(Dataset entries)
#####

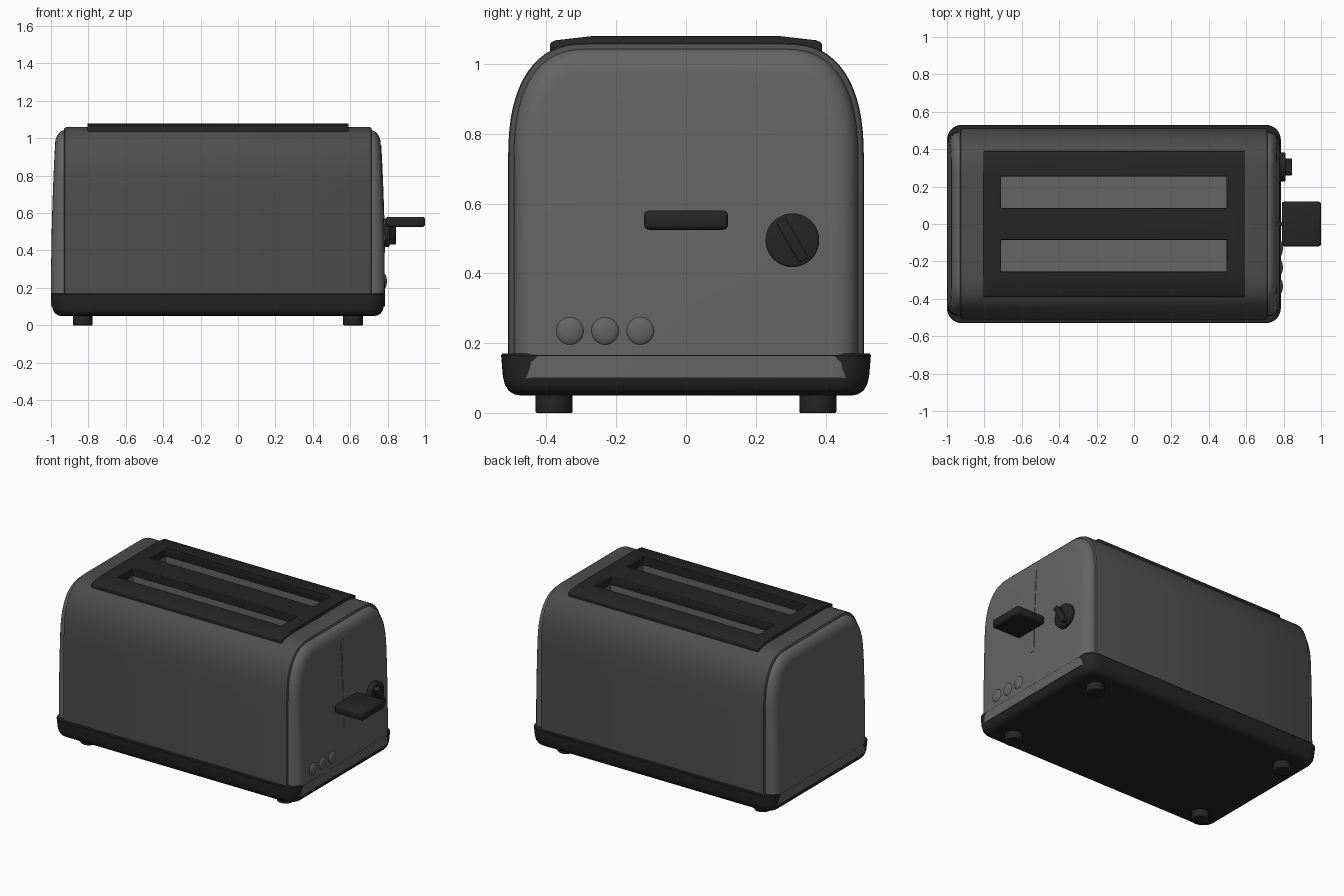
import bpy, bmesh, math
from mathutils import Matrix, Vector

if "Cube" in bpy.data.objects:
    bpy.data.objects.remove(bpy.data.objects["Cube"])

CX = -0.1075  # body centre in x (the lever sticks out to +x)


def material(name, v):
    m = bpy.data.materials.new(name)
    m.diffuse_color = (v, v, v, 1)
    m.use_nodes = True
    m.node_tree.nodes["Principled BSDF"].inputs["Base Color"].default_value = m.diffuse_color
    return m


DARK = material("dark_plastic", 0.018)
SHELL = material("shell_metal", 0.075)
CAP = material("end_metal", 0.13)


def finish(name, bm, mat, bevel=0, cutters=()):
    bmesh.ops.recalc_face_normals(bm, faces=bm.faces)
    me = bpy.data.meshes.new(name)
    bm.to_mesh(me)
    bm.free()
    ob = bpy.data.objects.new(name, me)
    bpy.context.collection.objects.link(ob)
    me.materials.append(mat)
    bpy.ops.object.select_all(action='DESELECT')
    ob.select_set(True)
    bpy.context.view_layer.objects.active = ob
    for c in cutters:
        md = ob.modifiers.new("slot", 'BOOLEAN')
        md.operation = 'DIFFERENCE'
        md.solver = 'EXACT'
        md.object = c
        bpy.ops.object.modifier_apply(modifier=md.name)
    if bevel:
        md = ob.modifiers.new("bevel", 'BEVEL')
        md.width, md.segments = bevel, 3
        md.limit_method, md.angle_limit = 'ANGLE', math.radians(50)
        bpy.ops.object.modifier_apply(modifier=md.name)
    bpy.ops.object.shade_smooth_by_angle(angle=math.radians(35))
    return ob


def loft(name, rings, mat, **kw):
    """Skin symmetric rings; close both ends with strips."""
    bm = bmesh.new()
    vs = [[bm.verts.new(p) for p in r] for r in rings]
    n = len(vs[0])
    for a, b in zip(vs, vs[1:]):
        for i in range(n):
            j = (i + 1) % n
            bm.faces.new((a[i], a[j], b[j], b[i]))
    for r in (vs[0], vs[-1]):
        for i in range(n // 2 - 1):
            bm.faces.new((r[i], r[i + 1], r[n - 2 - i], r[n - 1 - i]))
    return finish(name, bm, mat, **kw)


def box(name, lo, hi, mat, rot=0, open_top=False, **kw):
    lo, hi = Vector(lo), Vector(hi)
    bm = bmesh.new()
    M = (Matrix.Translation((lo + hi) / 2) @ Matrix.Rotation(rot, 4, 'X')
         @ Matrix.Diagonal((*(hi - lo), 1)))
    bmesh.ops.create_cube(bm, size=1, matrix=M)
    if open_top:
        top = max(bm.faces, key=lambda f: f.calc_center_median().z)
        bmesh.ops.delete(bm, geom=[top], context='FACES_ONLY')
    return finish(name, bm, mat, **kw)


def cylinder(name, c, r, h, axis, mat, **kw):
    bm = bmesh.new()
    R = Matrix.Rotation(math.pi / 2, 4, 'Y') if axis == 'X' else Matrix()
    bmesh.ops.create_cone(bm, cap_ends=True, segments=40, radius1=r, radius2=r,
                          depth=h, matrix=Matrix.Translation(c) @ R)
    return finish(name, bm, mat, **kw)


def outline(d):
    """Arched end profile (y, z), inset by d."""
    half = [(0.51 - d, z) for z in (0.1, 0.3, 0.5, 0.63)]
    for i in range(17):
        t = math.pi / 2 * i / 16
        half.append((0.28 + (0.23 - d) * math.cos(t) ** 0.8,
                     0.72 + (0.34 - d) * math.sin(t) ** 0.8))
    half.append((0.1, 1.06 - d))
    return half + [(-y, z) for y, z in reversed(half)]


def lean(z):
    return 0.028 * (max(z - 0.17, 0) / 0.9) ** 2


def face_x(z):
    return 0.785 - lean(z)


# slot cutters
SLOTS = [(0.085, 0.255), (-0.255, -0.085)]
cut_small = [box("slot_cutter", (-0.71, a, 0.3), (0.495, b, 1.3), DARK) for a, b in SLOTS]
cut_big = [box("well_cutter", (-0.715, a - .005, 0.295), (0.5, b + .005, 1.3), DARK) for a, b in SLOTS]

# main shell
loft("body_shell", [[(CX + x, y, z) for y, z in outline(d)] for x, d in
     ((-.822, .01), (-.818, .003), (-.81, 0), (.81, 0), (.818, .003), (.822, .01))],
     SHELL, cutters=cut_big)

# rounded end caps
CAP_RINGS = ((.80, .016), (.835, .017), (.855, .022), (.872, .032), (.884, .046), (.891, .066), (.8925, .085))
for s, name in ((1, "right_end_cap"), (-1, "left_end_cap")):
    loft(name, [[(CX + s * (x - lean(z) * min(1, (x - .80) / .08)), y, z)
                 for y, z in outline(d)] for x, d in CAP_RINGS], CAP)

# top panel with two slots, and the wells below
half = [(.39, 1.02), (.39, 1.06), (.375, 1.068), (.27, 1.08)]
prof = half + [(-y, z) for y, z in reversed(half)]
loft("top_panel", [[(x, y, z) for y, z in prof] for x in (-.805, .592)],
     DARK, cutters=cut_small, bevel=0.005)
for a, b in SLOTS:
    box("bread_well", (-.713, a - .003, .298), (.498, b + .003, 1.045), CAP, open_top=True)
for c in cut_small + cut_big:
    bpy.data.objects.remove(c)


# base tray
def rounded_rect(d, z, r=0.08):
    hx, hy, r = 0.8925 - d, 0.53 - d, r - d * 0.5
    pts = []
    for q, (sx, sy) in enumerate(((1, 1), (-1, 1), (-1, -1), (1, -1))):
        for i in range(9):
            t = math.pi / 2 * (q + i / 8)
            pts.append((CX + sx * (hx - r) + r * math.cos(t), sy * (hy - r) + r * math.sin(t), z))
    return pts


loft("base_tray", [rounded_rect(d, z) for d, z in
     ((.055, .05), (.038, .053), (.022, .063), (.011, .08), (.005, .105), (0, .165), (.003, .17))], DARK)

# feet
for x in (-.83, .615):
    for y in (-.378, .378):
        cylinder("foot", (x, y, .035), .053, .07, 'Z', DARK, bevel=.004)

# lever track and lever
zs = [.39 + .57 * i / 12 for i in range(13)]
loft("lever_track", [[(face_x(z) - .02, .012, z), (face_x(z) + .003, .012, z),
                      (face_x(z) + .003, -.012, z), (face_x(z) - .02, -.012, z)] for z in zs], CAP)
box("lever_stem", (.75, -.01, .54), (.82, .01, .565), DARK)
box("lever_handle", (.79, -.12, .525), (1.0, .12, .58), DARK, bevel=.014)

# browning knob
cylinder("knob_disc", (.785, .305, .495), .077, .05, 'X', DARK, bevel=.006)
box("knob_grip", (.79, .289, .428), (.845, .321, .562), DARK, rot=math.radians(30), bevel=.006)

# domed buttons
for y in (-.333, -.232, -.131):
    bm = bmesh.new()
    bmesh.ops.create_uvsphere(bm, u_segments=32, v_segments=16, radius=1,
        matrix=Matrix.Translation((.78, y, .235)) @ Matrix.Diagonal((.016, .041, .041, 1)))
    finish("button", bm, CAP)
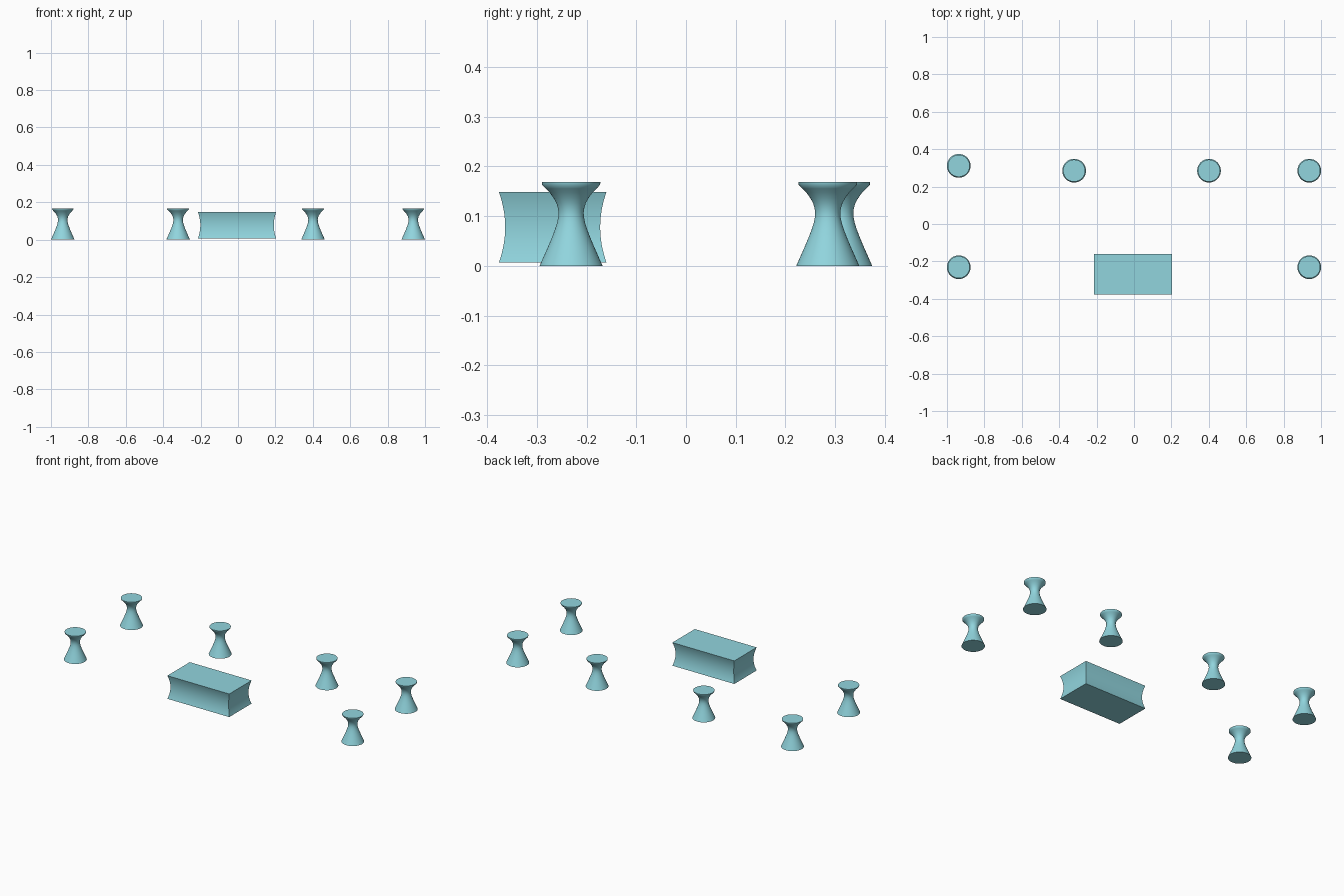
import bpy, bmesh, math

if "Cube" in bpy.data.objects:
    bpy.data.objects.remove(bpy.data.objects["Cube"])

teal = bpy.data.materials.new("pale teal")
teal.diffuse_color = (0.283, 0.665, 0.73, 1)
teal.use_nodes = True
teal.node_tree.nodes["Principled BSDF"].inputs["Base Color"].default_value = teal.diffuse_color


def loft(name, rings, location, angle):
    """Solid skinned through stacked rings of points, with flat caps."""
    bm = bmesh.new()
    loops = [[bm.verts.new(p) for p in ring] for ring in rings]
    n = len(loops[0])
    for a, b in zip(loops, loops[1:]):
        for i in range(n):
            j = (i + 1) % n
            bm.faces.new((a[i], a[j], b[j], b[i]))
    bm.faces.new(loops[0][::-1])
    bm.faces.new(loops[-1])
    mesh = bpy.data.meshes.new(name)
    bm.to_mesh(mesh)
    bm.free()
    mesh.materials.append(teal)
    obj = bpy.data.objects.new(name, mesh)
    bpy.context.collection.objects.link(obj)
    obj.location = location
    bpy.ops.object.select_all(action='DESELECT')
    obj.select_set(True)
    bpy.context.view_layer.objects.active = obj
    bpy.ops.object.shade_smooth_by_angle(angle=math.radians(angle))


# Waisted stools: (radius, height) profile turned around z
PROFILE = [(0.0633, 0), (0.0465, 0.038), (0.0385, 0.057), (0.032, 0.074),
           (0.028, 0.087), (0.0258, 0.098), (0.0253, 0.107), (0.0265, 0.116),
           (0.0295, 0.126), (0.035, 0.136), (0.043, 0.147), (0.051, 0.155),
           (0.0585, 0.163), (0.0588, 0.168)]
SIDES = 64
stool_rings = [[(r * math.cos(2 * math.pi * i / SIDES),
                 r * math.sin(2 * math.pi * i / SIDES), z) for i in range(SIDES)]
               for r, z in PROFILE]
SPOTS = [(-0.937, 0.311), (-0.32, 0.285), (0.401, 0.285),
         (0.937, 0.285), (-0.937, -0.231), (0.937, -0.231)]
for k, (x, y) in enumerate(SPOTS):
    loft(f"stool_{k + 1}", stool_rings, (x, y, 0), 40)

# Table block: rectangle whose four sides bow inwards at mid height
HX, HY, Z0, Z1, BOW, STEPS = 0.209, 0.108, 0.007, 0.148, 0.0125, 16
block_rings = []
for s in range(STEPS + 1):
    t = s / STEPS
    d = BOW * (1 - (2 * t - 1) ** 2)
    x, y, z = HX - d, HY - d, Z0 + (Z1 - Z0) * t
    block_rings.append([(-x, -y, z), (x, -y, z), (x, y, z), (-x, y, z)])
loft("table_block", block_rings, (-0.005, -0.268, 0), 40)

#####

Return each line of the data where the word "cutters" appears.

SOLUTION TO THE PROBLEM
def finish(name, bm, mat, bevel=0, cutters=()):
    for c in cutters:
# slot cutters
     SHELL, cutters=cut_big)
     DARK, cutters=cut_small, bevel=0.005)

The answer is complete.